Connie and I spent last Christmas Week and New Years Day in San Clemente, a Southern California beach town that I last visited as a young teen. My parents occasionally took us kids there to pay a visit with my fathers uncle and aunt, who lived in this magnificent Spanish Mission-style house lovingly known as Neustra Casa, Our House. I.M. Bartow built the house in the 1920s and it stood on a bluff as a prominent landmark overlooking San Clemente, creating a distinctive background profile for the scenic townscape. Sometime during the late 50s or early 60s the Bartow house became the home of Allan and Margaret Larry, and here they lived the next ten years or so. My sister, brother and I have fond memories exploring about, in and around the house, and peering through Uncle Allans brass nautical telescope at the San Clemente Pier below and at frequent trains that traced the shoreline. Around 1970, they moved to Honolulu and sold the house. But it was not long until it fell into the hands of developers who decided the site was too valuable for a single residence, no matter how beautiful or historic. They were unable to secure legal demolition permits and coastal protection legislation was about to be enacted into law. Time was running out, so the house was secretly bulldozed during the middle of a night in 1972. The next morning the town of San Clemente was shocked to find its iconic landmark gone and trucks hauling away the debris. Far away in Hawaii, Allan was heartsick to learn the fate of his beloved Neustra Casa. In its place, bland and cheaply constructed condos would soon rise on the ravaged bluff to the enrichment of developers pockets but to nothing else. But that criminal destruction also inspired the founding of the San Clemente Historical Society, which is now credited with saving many other historical gems from the fate that befell the Bartow-Larry House.

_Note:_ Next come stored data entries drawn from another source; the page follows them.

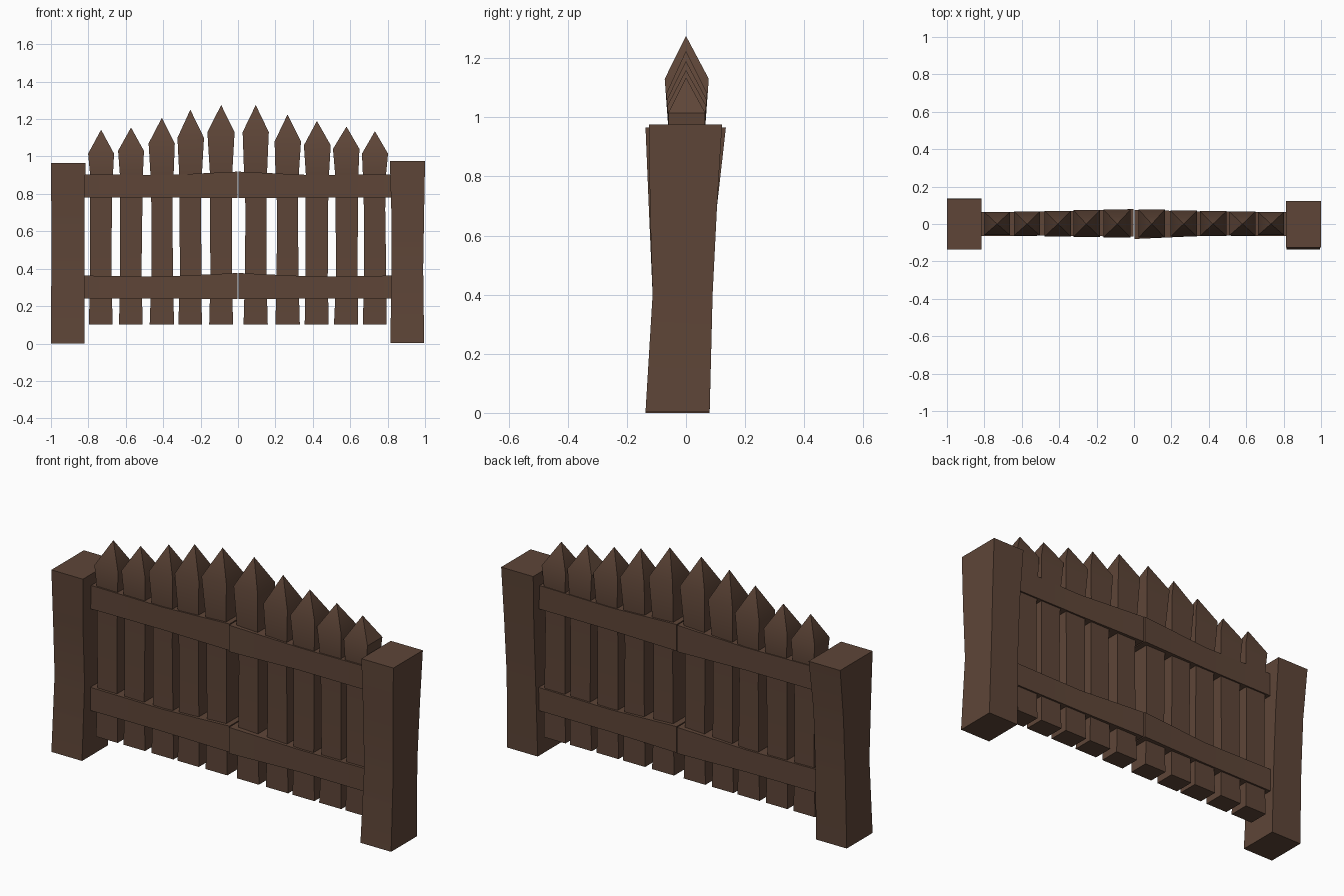
import bpy, random
from mathutils import Vector

if "Cube" in bpy.data.objects:
    bpy.data.objects.remove(bpy.data.objects["Cube"])

random.seed(4)
wood = bpy.data.materials.new("dark brown wood")
wood.diffuse_color = (0.112, 0.060, 0.039, 1)
wood.use_nodes = True
wood.node_tree.nodes["Principled BSDF"].inputs["Base Color"].default_value = wood.diffuse_color


def loft(name, rings, tip=None):
    """Skin a stack of four-cornered rings, with an optional pointed end."""
    verts = [p for ring in rings for p in ring]
    n = len(rings)
    faces = [(3, 2, 1, 0)]
    for k in range(n - 1):
        for i in range(4):
            j = (i + 1) % 4
            faces.append((4*k + i, 4*k + j, 4*k + 4 + j, 4*k + 4 + i))
    e = 4 * (n - 1)
    if tip:
        verts.append(tip)
        faces += [(e + i, e + (i + 1) % 4, len(verts) - 1) for i in range(4)]
    else:
        faces.append((e, e + 1, e + 2, e + 3))
    me = bpy.data.meshes.new(name)
    me.from_pydata([Vector(v) for v in verts], [], faces)
    me.materials.append(wood)
    ob = bpy.data.objects.new(name, me)
    bpy.context.collection.objects.link(ob)
    bpy.ops.object.select_all(action='DESELECT')
    ob.select_set(True)
    bpy.context.view_layer.objects.active = ob
    bpy.ops.object.shade_smooth_by_angle(angle=0.6)
    return ob


def z_ring(x0, x1, y0, y1, z):
    return [(x0, y0, z), (x1, y0, z), (x1, y1, z), (x0, y1, z)]


def x_ring(x, y0, y1, z0, z1):
    return [(x, y0, z0), (x, y1, z0), (x, y1, z1), (x, y0, z1)]


# Corner posts, slightly waisted
loft("right_post", [
    z_ring(0.815, 0.995, -0.137, 0.08, 0.003),
    z_ring(0.82, 0.99, -0.113, 0.09, 0.40),
    z_ring(0.82, 0.995, -0.122, 0.105, 0.70),
    z_ring(0.812, 1.0, -0.125, 0.122, 0.975)])
loft("left_post", [
    z_ring(-1.0, -0.82, -0.137, 0.08, 0.0),
    z_ring(-0.998, -0.822, -0.113, 0.09, 0.40),
    z_ring(-0.998, -0.822, -0.126, 0.105, 0.70),
    z_ring(-1.0, -0.815, -0.137, 0.135, 0.966)])

# Rails: two halves per level, meeting at the middle
for level, z0, z1 in (("lower", 0.24, 0.363), ("upper", 0.78, 0.905)):
    for side, s in (("left", -1), ("right", 1)):
        yc = (-0.068, 0.08) if s < 0 else (-0.08, 0.075)
        rings = [x_ring(s * 0.83, -0.065, 0.065, z0, z1),
                 x_ring(s * 0.40, -0.062, 0.066, z0, z1 - 0.005),
                 x_ring(s * 0.003, *yc, z0 - 0.002, z1 + 0.014)]
        loft(f"{level}_rail_{side}", rings if s < 0 else rings[::-1])

# Pointed pickets: centre x, tip height, shoulder height
pickets = [(-0.732, 1.143, 1.015), (-0.572, 1.155, 1.03), (-0.407, 1.207, 1.07),
           (-0.255, 1.25, 1.10), (-0.09, 1.275, 1.13), (0.095, 1.275, 1.13),
           (0.265, 1.225, 1.08), (0.422, 1.19, 1.06), (0.58, 1.16, 1.04),
           (0.732, 1.135, 1.015)]
for i, (x, tip, sh) in enumerate(pickets):
    d = 0.06 + 0.012 * (sh - 1.015) / 0.115
    j = lambda: random.uniform(-0.003, 0.003)
    rows = [(0.103, 0.064, 0.052), (0.35, 0.058, 0.05), (0.72, 0.058, 0.05),
            (0.91, 0.062, 0.056), (sh, 0.071, d)]
    rings = [z_ring(x - w + j(), x + w + j(), -h, h + 0.005, z) for z, w, h in rows]
    loft(f"picket_{i + 1}", rings, (x, 0.0, tip))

Certainly, the citizens of San Clemente also revered it as Our House.
The watercolor is based upon a vintage black & white photograph in the collection of the San Clemente Historical Society.